More often than not, many efforts go unnoticed or unspoken, and many in the community are unaware of the work that has happened.. Many individuals, organizations, and businesses have been putting in dedicated time and effort to help assist in the aftermath of the July 5th flood. Dozens of volunteers from outside of Butler County traveled to the area, helped clean out basements, and removed damaged belongings. Many neighbors and family members stepped up to help one another out and to provide any support they could. Many organizations like the Red Cross and the Salvation Army were on the front lines, providing immediate relief in the incredible ways only they can, to the people affected.
Other organizations, however, have been dedicating great time and effort to support the relief efforts in other, less visible ways. Center for Community Resources has been working behind the scenes from the beginning and has been crucial in providing case management and helping to distribute resources as the initial clean up efforts slow and families and individuals try to determine how to move forward. Similarly, the Butler Emergency Relief Initiative (BERI), supported and maintained by United Way of Butler County, has been involved in conversations with the city and other agencies since shortly after the flood occurred. Through these meetings, joint decisions were made that 2-1-1 would handle all initial intake for victims affected by the flooding, while the Red Cross would complete initial assessments of homes, and many other organizations and the city were involved in assisting with immediate needs and clean up. Since that was the agreed upon structure of how the relief efforts were to go, promoting 2-1-1 as the avenue for people to call was the first step at United Way of Butler County.
However, the BERI committee, along with the United Way of Butler County staff liaison for BERI, also stepped up to handle a fund for flood victims, as many of the national organizations involved with the relief efforts did not have the capability to collect funds and designate all of the money for local use instead of it being a part of a general fund somewhere else.
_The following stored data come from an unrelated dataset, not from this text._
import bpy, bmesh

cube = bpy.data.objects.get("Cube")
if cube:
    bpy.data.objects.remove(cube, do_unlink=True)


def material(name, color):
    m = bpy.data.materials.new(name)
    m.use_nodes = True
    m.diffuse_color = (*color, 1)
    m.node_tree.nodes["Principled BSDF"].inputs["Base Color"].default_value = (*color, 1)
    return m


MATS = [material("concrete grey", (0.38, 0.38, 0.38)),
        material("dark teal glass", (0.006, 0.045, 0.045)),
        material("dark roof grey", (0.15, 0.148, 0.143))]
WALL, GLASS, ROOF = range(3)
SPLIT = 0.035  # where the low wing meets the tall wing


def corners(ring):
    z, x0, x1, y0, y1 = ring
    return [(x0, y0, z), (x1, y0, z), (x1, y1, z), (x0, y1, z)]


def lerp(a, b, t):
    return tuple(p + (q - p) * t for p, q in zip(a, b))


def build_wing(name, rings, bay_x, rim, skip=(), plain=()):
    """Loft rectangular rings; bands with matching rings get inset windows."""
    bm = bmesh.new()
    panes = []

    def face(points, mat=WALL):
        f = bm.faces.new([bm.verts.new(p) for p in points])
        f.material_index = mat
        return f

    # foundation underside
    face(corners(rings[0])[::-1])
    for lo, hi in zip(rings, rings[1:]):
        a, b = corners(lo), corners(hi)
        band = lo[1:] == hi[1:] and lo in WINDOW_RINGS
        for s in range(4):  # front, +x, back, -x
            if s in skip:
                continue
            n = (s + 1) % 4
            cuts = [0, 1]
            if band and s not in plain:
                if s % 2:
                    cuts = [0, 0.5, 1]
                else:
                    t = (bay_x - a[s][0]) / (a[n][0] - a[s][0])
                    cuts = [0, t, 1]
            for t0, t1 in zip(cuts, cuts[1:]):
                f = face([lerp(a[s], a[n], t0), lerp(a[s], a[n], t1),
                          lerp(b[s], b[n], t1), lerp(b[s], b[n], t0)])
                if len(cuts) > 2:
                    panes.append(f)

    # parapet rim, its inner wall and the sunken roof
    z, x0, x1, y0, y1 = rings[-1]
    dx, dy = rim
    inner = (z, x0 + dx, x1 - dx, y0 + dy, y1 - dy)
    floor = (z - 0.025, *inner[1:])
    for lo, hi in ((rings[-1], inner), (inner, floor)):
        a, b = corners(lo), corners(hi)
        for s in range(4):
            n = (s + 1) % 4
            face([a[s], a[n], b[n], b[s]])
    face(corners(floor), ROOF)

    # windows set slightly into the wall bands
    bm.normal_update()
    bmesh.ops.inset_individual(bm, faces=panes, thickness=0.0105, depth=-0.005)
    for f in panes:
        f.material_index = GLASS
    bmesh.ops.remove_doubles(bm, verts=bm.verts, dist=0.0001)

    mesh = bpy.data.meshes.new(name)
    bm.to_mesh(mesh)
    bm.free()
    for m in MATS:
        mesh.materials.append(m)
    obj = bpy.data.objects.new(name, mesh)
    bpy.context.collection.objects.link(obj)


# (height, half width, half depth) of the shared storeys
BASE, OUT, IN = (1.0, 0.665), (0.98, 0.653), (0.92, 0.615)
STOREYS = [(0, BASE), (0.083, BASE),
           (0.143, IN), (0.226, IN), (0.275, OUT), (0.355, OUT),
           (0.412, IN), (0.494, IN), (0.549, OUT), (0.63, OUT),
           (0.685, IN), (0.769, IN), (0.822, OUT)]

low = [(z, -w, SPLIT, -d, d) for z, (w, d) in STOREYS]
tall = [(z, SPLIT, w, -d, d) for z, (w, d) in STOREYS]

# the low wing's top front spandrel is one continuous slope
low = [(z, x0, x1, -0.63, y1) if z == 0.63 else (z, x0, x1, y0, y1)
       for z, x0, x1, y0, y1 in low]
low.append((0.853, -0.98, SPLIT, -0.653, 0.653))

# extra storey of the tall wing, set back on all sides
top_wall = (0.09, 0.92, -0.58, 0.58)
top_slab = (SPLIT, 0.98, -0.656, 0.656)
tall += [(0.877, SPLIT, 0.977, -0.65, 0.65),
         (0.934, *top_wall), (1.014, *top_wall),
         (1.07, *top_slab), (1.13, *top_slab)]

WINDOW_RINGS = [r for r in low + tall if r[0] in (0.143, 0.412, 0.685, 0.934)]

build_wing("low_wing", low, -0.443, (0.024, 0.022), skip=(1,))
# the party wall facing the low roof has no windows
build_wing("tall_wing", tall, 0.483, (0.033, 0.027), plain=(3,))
The BERI committee has been meeting and communicating frequently to determine the best way for the funds to be distributed to those in need, along with support from Center for Community Resources who is handling the casework for the victims. Beyond the work through BERI, United Way of Butler County has also made diligent efforts to help recruit and coordinate volunteers to assist with the ongoing clean up efforts.
There are many individuals and organizations that haven’t gotten much notice in the last few weeks, but much work has been done behind the scenes helping to assist with relief efforts, answering calls and talking to people who stop by, and, ultimately, trying to do what can be done for the community they all call home. The recovery process may seem frustrating, slower than preferred, and more complex than anyone anticipated, but everyone involved has been doing the best they can to make a difference. Was there anything that could have been done better or differently? Without a doubt. Hindsight is 20/20 after all. But it’s also a reminder that no matter what the company or organization, it’s always made up of humans. It will never be perfect. Everyone has striven to simply be better and do good in the community to the extent that they are capable of doing. Sometimes the efforts of many individuals and organizations are not the most visible or discussed, but that does not diminish the fact that they are happening. Together people are working to improve lives and create positive change.